Edwardsville Contractor Sentenced to 14 Months in Prison for False Statements in Bankruptcy
EAST ST. LOUIS, Ill. – In a U.S. District courtroom on Wednesday, a judge sentenced a man formerly from Edwardsville to 14 months in prison, a $50,000 fine, and two years’ supervised release after he pled guilty to making false statements in a 2018 bankruptcy case.
Kevin Kahrig, 49, a former building contractor, concealed assets from his creditors by transferring those assets to his girlfriend-turned-spouse, Catharine Kahrig, prior to filing for bankruptcy.
“Individuals who hide assets and deliberately make false statements on bankruptcy pleadings defraud their creditors and disgrace the federal court system,” said U.S. Attorney Rachelle Aud Crowe. “It’s a serious offense to abuse the bankruptcy system, and anyone seeking to discredit this process will be held accountable.”
“To avoid paying his debt, Kevin Kahrig attempted to defraud his creditors by abusing the bankruptcy process,” said FBI Springfield Field Office Special Agent in Charge David Nanz. “Because this type of fraud can threaten the integrity of a program designed to help honest individuals with legitimate financial crises, the FBI takes our responsibility to pursue bankruptcy fraud very seriously.
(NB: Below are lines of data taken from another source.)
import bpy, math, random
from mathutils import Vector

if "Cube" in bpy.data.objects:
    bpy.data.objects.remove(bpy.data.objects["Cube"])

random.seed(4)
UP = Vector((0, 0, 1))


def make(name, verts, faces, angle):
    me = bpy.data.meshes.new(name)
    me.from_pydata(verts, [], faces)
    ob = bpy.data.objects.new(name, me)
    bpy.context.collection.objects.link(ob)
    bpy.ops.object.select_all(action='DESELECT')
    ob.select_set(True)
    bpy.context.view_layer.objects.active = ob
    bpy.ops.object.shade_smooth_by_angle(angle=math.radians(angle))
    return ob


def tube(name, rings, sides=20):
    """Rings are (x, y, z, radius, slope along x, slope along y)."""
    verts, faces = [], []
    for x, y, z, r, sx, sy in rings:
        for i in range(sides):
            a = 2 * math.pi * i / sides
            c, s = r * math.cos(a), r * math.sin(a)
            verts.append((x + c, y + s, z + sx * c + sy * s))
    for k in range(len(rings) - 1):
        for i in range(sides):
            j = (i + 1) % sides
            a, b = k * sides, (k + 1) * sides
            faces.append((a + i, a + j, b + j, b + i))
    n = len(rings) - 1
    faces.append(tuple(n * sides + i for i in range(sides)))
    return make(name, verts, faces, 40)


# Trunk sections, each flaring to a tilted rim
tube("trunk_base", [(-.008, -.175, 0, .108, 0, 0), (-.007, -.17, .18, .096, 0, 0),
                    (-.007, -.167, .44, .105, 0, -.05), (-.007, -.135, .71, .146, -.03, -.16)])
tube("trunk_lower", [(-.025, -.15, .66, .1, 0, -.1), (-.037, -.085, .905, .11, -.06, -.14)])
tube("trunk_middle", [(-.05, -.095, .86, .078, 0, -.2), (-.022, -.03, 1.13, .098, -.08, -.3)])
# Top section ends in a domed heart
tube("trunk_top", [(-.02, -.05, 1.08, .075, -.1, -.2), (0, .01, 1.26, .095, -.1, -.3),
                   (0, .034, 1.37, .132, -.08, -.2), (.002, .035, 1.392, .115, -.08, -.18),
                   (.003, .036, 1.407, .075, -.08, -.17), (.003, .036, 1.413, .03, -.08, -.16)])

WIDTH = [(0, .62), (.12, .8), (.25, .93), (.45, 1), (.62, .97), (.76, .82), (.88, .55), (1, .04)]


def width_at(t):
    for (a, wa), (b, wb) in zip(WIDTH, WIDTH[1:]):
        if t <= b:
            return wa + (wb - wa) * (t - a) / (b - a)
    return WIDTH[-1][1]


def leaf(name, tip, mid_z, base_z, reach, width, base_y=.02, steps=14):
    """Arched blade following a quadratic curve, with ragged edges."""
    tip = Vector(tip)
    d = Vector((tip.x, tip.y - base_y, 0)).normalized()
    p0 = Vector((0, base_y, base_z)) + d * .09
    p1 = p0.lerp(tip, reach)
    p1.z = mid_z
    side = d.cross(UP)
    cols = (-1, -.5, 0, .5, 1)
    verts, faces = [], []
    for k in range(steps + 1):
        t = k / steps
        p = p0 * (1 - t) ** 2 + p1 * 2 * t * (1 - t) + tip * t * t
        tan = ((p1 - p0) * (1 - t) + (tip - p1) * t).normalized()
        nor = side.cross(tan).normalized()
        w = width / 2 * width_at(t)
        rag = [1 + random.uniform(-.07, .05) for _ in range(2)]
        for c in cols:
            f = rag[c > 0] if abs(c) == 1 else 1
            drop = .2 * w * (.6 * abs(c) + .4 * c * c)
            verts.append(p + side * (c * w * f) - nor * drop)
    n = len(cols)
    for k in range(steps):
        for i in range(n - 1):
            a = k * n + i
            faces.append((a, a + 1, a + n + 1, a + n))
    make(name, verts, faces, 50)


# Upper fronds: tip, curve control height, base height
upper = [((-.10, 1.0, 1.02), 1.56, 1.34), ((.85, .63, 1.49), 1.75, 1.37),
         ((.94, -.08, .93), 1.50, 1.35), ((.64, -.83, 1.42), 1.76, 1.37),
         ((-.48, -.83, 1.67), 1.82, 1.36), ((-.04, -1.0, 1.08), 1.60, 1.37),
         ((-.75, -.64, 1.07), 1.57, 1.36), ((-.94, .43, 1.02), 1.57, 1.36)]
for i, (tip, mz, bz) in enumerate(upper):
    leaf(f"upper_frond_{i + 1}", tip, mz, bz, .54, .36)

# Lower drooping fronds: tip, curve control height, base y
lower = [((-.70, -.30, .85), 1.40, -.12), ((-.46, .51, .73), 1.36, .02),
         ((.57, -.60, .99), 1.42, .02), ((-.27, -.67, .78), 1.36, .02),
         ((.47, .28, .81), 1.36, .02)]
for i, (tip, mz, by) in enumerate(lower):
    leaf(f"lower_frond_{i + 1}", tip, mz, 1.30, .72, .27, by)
This sentence serves as a reminder of the consequences associated with financial crime.”
“Together with U.S. Attorney Crowe and our law enforcement partners, we will continue to pursue those who commit fraud and abuse in bankruptcy cases for their own personal gain,” said Nancy J. Gargula, U.S. Trustee for Indiana and Central and Southern Illinois (Region 10).
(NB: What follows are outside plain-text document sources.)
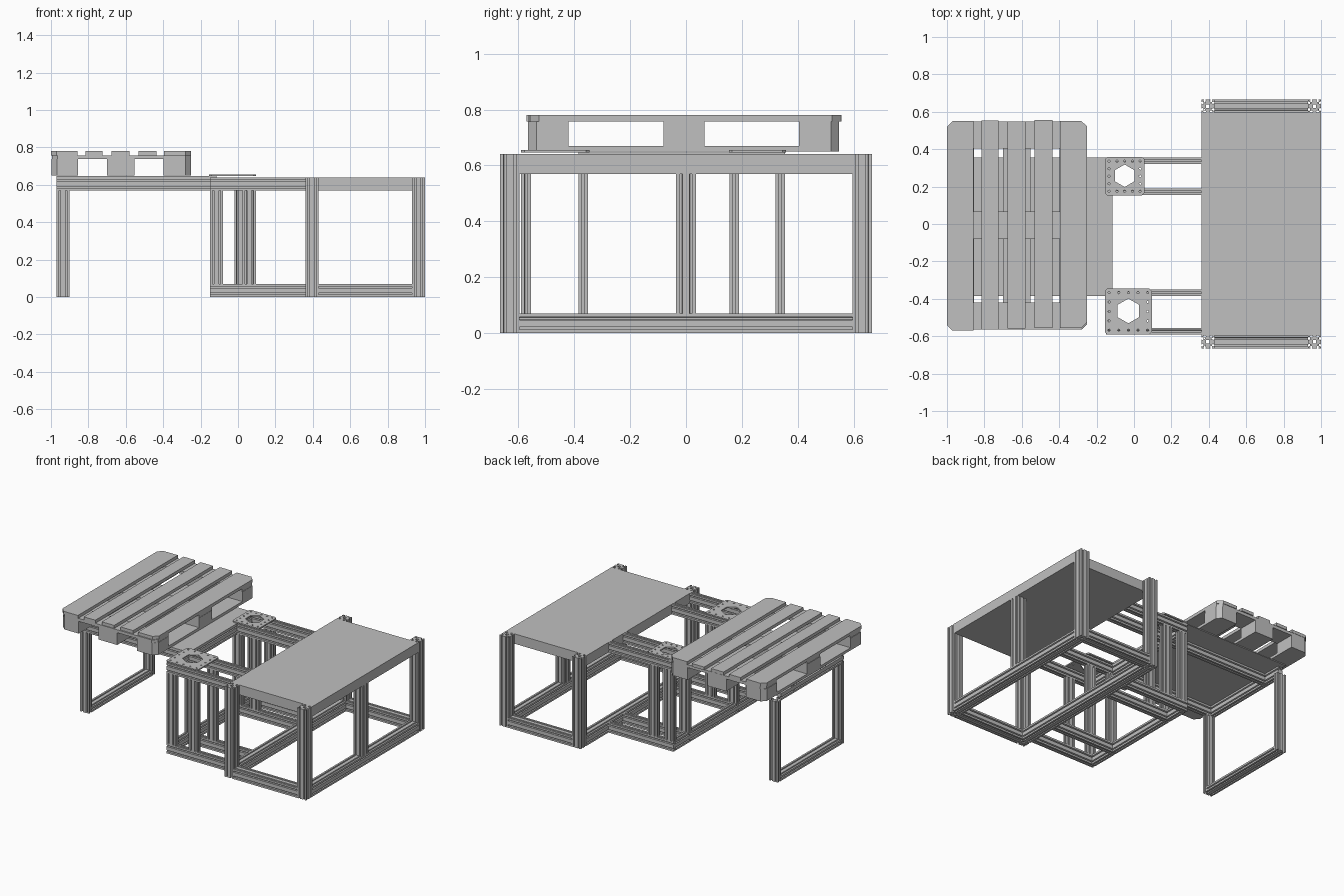
import bpy, bmesh, math

cube = bpy.data.objects.get("Cube")
if cube:
    bpy.data.objects.remove(cube, do_unlink=True)

grey = bpy.data.materials.new("light grey")
grey.use_nodes = True
colour = (0.53, 0.53, 0.53, 1.0)
grey.diffuse_color = colour
grey.node_tree.nodes["Principled BSDF"].inputs["Base Color"].default_value = colour

CELL = 0.035  # width of one slotted profile cell


def prism(name, loops, axis, lo, hi):
    """Extrude an outline (first loop) with holes (other loops) along an axis."""
    bm = bmesh.new()
    ends = ([], [])
    for loop in loops:
        rings = []
        for w, edges in zip((lo, hi), ends):
            ring = []
            for p in loop:
                co = list(p)
                co.insert(axis, w)
                ring.append(bm.verts.new(co))
            n = len(ring)
            edges += [bm.edges.new((ring[i], ring[(i + 1) % n])) for i in range(n)]
            rings.append(ring)
        a, b = rings
        for i in range(n):
            j = (i + 1) % n
            bm.faces.new((a[i], a[j], b[j], b[i]))
    for edges in ends:
        if len(loops) == 1 and len(loops[0]) <= 8:
            bmesh.ops.contextual_create(bm, geom=edges)
        else:
            bmesh.ops.triangle_fill(bm, use_beauty=True, edges=edges)
    bmesh.ops.recalc_face_normals(bm, faces=bm.faces[:])
    mesh = bpy.data.meshes.new(name)
    bm.to_mesh(mesh)
    bm.free()
    mesh.materials.append(grey)
    obj = bpy.data.objects.new(name, mesh)
    bpy.context.collection.objects.link(obj)
    return obj


def ngon(cx, cy, r, n, turn=0.0):
    return [(cx + r * math.cos(turn + math.tau * i / n),
             cy + r * math.sin(turn + math.tau * i / n)) for i in range(n)]


def rect(x0, x1, y0, y1, c=(0, 0, 0, 0)):
    """Rectangle with a chamfer size per corner, counter-clockwise from x0, y0."""
    pts = []
    corners = ((x0, y0, 1, 1), (x1, y0, -1, 1), (x1, y1, -1, -1), (x0, y1, 1, -1))
    for i, ((x, y, sx, sy), k) in enumerate(zip(corners, c)):
        if k == 0:
            pts.append((x, y))
        else:
            pair = [(x, y + sy * k), (x + sx * k, y)]
            pts += pair if i % 2 == 0 else pair[::-1]
    return pts


def box(name, x0, x1, y0, y1, z0, z1, c=(0, 0, 0, 0)):
    return prism(name, [rect(x0, x1, y0, y1, c)], 2, z0, z1)


def slot_profile(u0, u1, v0, v1):
    """Slotted profile outline plus its round bores and square core."""
    corners = [(u0, v0), (u1, v0), (u1, v1), (u0, v1)]
    dirs = [(1, 0), (0, 1), (-1, 0), (0, -1)]
    slot = [(-.0045, 0), (-.0045, .004), (-.009, .004), (-.004, .012),
            (.004, .012), (.009, .004), (.0045, .004), (.0045, 0)]
    outline = []
    nu, nv = round((u1 - u0) / CELL), round((v1 - v0) / CELL)
    for i, ((cu, cv), (du, dv)) in enumerate(zip(corners, dirs)):
        outline.append((cu, cv))
        for k in range((nu, nv)[i % 2]):
            for t, d in slot:
                s = (k + 0.5) * CELL + t
                outline.append((cu + du * s - dv * d, cv + dv * s + du * d))
    loops = [outline]
    for a in range(nu):
        for b in range(nv):
            loops.append(ngon(u0 + (a + .5) * CELL, v0 + (b + .5) * CELL, .003, 8))
    if nu == 2 and nv == 2:
        loops.append(ngon((u0 + u1) / 2, (v0 + v1) / 2, .013, 4, math.pi / 4))
    return loops


def beam(name, axis, lo, hi, u, v, nu=2, nv=2):
    """Slotted beam along an axis; u, v are the low corner of its section."""
    prism(name, slot_profile(u, u + nu * CELL, v, v + nv * CELL), axis, lo, hi)


# Work table: corner posts, lower rails, middle post and top
for x, xn in ((0.36, "inner"), (0.93, "outer")):
    for y, yn in ((-0.665, "front"), (0.595, "back")):
        beam(f"table_post_{xn}_{yn}", 2, 0, 0.64, x, y)
    beam(f"table_lower_rail_{xn}", 1, -0.595, 0.595, x, 0)
for y, yn in ((-0.665, "front"), (0.595, "back")):
    beam(f"table_lower_rail_{yn}", 0, 0.43, 0.93, y, 0)
beam("table_middle_post", 2, 0.07, 0.57, 0.93, -0.035)
box("table_top", 0.36, 1.0, -0.595, 0.595, 0.57, 0.64)

# Two side frames: upper and lower rails with posts at the end and middle
for side, ys, mid in (("front", (-0.59, -0.385), 0.025), ("back", (0.155, 0.32), -0.02)):
    for i, y in enumerate(ys):
        long_rail = (side == "front") == (i == 1)
        beam(f"{side}_upper_rail_{i}", 0, -0.97 if long_rail else -0.15, 0.36, y, 0.57, 1, 2)
        beam(f"{side}_lower_rail_{i}", 0, -0.15, 0.36, y, 0, 1, 2)
        beam(f"{side}_end_post_{i}", 2, 0.07, 0.57, -0.15, y, 2, 1)
        beam(f"{side}_middle_post_{i}", 2, 0.07, 0.57, mid, y, 2, 1)

# Cross rails joining the side frames
for y0, y1, n in ((-0.555, -0.385, "front"), (-0.35, 0.155, "middle"), (0.19, 0.32, "back")):
    for z, zn in ((0, "lower"), (0.57, "upper")):
        beam(f"{n}_{zn}_cross_rail", 1, y0, y1, -0.15, z, 1, 2)

# Pallet stand: legs, foot bar, end rail and panel
for y, n in ((-0.385, "front"), (0.32, "back")):
    beam(f"stand_leg_{n}", 2, 0, 0.57, -0.97, y, 2, 1)
beam("stand_foot_bar", 1, -0.35, 0.32, -0.97, 0, 2, 1)
beam("stand_end_rail", 1, -0.35, 0.32, -0.97, 0.57, 1, 2)
box("stand_panel", -0.97, -0.115, -0.385, 0.355, 0.64, 0.646)


# Mounting plates with a six-sided opening and a ring of bolt holes
def mount_plate(name, x0, x1, y0, y1, hx, hy, r):
    loops = [rect(x0, x1, y0, y1, (.012,) * 4), ngon(hx, hy, r, 6, math.pi / 2)]
    m = 0.022
    for i in range(5):
        for j in range(5):
            if i in (0, 4) or j in (0, 4):
                px = x0 + m + (x1 - x0 - 2 * m) * i / 4
                py = y0 + m + (y1 - y0 - 2 * m) * j / 4
                loops.append(ngon(px, py, .006, 8))
    prism(name, loops, 2, 0.646, 0.655)


mount_plate("front_mount_plate", -0.155, 0.095, -0.59, -0.345, -0.03, -0.465, 0.066)
mount_plate("back_mount_plate", -0.155, 0.055, 0.153, 0.358, -0.05, 0.258, 0.06)

# Pallet: blocks and bottom boards, cross boards, top boards
rows = ((-0.565, -0.42), (-0.08, 0.067), (0.405, 0.548))
cols = ((-0.998, -0.855), (-0.70, -0.553), (-0.397, -0.25))
K = 0.03
for i, (x0, x1) in enumerate(cols):
    edge = (K * (i == 0), K * (i == 2), K * (i == 2), K * (i == 0))
    box(f"pallet_bottom_board_{i}", x0, x1, -0.565, 0.548, 0.65, 0.669, edge)
    for j, (y0, y1) in enumerate(rows):
        c = (K * (i == 0 and j == 0), K * (i == 2 and j == 0),
             K * (i == 2 and j == 2), K * (i == 0 and j == 2))
        box(f"pallet_block_{i}_{j}", x0, x1, y0, y1, 0.669, 0.737, c)
for j, (y0, y1) in enumerate(rows):
    c = (K * (j == 0), K * (j == 0), K * (j == 2), K * (j == 2))
    box(f"pallet_cross_board_{j}", -0.995, -0.252, y0, y1, 0.737, 0.758, c)
tops = ((-1.0, -0.858, -0.57, 0.55), (-0.815, -0.725, -0.565, 0.553),
        (-0.677, -0.58, -0.56, 0.547), (-0.532, -0.435, -0.555, 0.556),
        (-0.396, -0.252, -0.556, 0.552))
for i, (x0, x1, y0, y1) in enumerate(tops):
    c = (K * (i == 0), K * (i == 4), K * (i == 4), K * (i == 0))
    box(f"pallet_top_board_{i}", x0, x1, y0, y1, 0.758, 0.78, c)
According to court documents, Kevin Kahrig admitted to transferring $277,850 in cash and checks to Catharine Kahrig in 2016 and then closed the bank accounts the next year. Kevin Kahrig hid those cash transfers and many of the closed accounts in his later filings with the bankruptcy court. He also took his name off a lakefront home he owned with Catharine and hid the transfer from the bankruptcy court.
In addition, he sold a boat before bankruptcy and gave the $395,000 he got from the sale to Catharine Kahrig. Kevin Kahrig disclosed the boat sale to the bankruptcy court but lied about the amount he received and did not disclose that he had given the proceeds to Catharine Kahrig.
Assistant U.S. Attorney Peter T. Reed prosecuted the case.
The investigation was conducted by the FBI's Springfield Field Office in collaboration with the Southern District of Illinois Bankruptcy Fraud Working Group coordinated by the U.S. Trustee for Region 10, after referral by the U.S. Trustee. The U.S. Trustee Program is the component of the Justice Department that protects the integrity of the bankruptcy system by overseeing case administration and litigating to enforce the bankruptcy laws. Region 10 is headquartered in Indianapolis, with additional offices in Peoria, Illinois, and South Bend, Indiana.